I agree but I’d also add tobacco, gambling, alcohol, some big food (McDonalds, Tyson, Kraft Heinz, Coke) and chemical corporations (Bayer, BASF - glyphosate / pesticides). Everyone’s definition of what’s ethical differs.
I think we all owe it to ourselves to “poke our head above the parapet” and expand our awareness, especially around personal consumption. Where do those items come from? How are they made? What and who is involved.
This shapes your ethics and consequently your investment decisions. If you could buy a slice of the future, what would you want it to look like?
Welcome Ben, great back story. I like to invest in supporting the companies I use and seeking out ethical investments whenever I can. Would be interested to know if anyone has an easier way of identifying their own ethical investments.
Yeah, one of the big challenges with ESG/SRI investing space is that investors’ definitions of ethical can vary widely. And you get these ethical investment frameworks/indices that look at eco and social impact, worker conditions, corp governance etc, but even there you get companies that are good on one dimension but not another. It’s hard wading through it all - in the end I bought some of these as a start (don’t think either are on FT though):
FP Foresight UK Infras Inc A GBP Acc F00000ZLSR.L
FP WHEB Sustainability C GB00B8HPRW47.L
Been using it for around 1yr now. Tbh I rarely switch to Google, perhaps for less than a handful of searches per month. They’re transparent with their financials too and how much is spent on replanting projects around the World.
I think that ethical investing is a very tricky subject as it is highly subjective and is just an endless spiral.
For an investor who thinks gambling is unethical, would that exclude them from buying uk gilts because of the state ownership of the lottery?
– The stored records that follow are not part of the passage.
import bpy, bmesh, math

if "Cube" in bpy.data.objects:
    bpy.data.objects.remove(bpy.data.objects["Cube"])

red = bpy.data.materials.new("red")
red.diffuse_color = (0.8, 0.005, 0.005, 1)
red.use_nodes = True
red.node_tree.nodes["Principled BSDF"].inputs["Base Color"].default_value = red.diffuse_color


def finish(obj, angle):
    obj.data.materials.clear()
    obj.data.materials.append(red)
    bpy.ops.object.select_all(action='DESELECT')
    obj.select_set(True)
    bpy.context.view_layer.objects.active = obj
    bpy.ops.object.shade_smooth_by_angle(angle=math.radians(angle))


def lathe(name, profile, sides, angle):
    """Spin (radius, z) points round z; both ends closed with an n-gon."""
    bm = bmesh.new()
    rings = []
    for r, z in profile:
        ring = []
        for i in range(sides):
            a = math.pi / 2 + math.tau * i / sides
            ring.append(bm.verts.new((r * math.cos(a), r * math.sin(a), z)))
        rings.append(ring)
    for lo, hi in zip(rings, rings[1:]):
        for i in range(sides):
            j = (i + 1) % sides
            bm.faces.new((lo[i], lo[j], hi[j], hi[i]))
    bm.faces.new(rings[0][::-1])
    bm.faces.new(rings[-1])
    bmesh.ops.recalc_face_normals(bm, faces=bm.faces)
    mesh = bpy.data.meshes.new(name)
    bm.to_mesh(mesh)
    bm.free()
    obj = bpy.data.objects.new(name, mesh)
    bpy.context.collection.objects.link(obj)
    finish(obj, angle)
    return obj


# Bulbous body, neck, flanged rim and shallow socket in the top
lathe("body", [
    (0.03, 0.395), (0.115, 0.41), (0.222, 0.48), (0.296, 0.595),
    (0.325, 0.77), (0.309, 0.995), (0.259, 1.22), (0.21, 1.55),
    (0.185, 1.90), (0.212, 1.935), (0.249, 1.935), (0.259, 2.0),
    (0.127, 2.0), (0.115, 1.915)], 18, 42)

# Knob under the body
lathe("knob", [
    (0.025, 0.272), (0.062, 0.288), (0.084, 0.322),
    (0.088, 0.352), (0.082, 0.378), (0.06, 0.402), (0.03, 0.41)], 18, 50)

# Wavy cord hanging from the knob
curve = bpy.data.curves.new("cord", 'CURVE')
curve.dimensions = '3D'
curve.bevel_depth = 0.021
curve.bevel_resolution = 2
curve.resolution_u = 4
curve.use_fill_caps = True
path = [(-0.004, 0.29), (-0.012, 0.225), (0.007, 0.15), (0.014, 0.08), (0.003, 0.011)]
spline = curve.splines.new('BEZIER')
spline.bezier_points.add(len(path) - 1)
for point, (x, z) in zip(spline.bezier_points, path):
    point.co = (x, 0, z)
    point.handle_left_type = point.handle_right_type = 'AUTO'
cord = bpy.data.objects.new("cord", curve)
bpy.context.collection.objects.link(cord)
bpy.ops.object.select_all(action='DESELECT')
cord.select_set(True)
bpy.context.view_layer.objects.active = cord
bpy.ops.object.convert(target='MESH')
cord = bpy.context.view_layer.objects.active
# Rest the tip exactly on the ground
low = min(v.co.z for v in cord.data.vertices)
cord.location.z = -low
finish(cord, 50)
Even though 25% of lottery revenue goes towards a fund that provide grants to good causes?
For those opposed to the petrochemical industry, are all companies equal? e.g Royal Dutch Shell develops and invests in renewables vs Sinopec which does not.
What about state bonds for those who think that state imposed taxation is theft or are opposed to the concept of the nation state? What about companies that receive taxpayers money in some form?
For those against abortion, what about medical companies that provide supplies or services to abortion providers?
Medical companies make plastic syringes that are bought and used to administer heroin which then kills people… and the syringes are not eco friendly. Does that mean all companies in the syringe making supply chain are unethical and complicit in the deaths relating from the use of their products or services?
Would a company be seen as unethical if a ceo, owner or even employee did something perceived as unethical even if if wasn’t directly related to the company?
What about companies that operate in countries with the death penalty, no environmental regulation, laws against homosexuality, laws targeting women, state surveillance, poor human rights records etc…
When it comes to ethical funds it gets even trickier as unethical companies are those the manager of the fund considers them to be.
I really think “ethical investing” is just a hyped up buzzword targeted at middle class millennials.
11:FS’s Simon Taylor wrote an interesting blog post about this recently. He argued that companies should be measured based on their impact -
Let’s take an oil producer who buys lots of carbon credits. Or a tobacco company who spends a lot of profit on charity initiatives. A plastic producer who is carbon neutral. All of these companies can score well on many “ESG” measures.
Impact is more than carbon offsetting for your evil.
Impact is about what a company produces. If a company produces oil, it doesn’t matter how many carbon credits they buy, their impact on CO2 emissions is negative. If a company produces biodegradable drinks straws but doesn’t yet donate massive amounts to charity, their impact is still positive.
The FT’s arguing that ethical investing & making money are in conflict here -
I’ve just seen a nice (although quite corporate) counterpoint from someone at a16z (one of Silicon Valley’s biggest VCs) though -
customers who care about social responsibility can not only leave, but can influence corporate behavior in the same way that customers who request or desire new features or service offerings do. And it’s the job of the board and the executive team to respond to this broad array of customer demands and prioritize them appropriately. Failing to do so will mean the end of the corporation and the destruction of shareholder value. In this way, responding appropriately (and proportionally) to customer needs drive long-term growth, profitability, and shareholder value. Everyone wins.
There is a biting point where you have to be earnings focused as there’s a business to run but also exploring if there is growth opportunity in demonstrating that you as a business care about other factors. Which I think there is. There’ll always be scenarios were people may not care, but there’s definitely a growing interest in people not wanting to financially support obvious negative causes.
Lots of companies are exploring the triple bottom line - People, Planet, Profit.
Speaking of which - when are you getting some SRI ETF’s or stocks on the platform lol?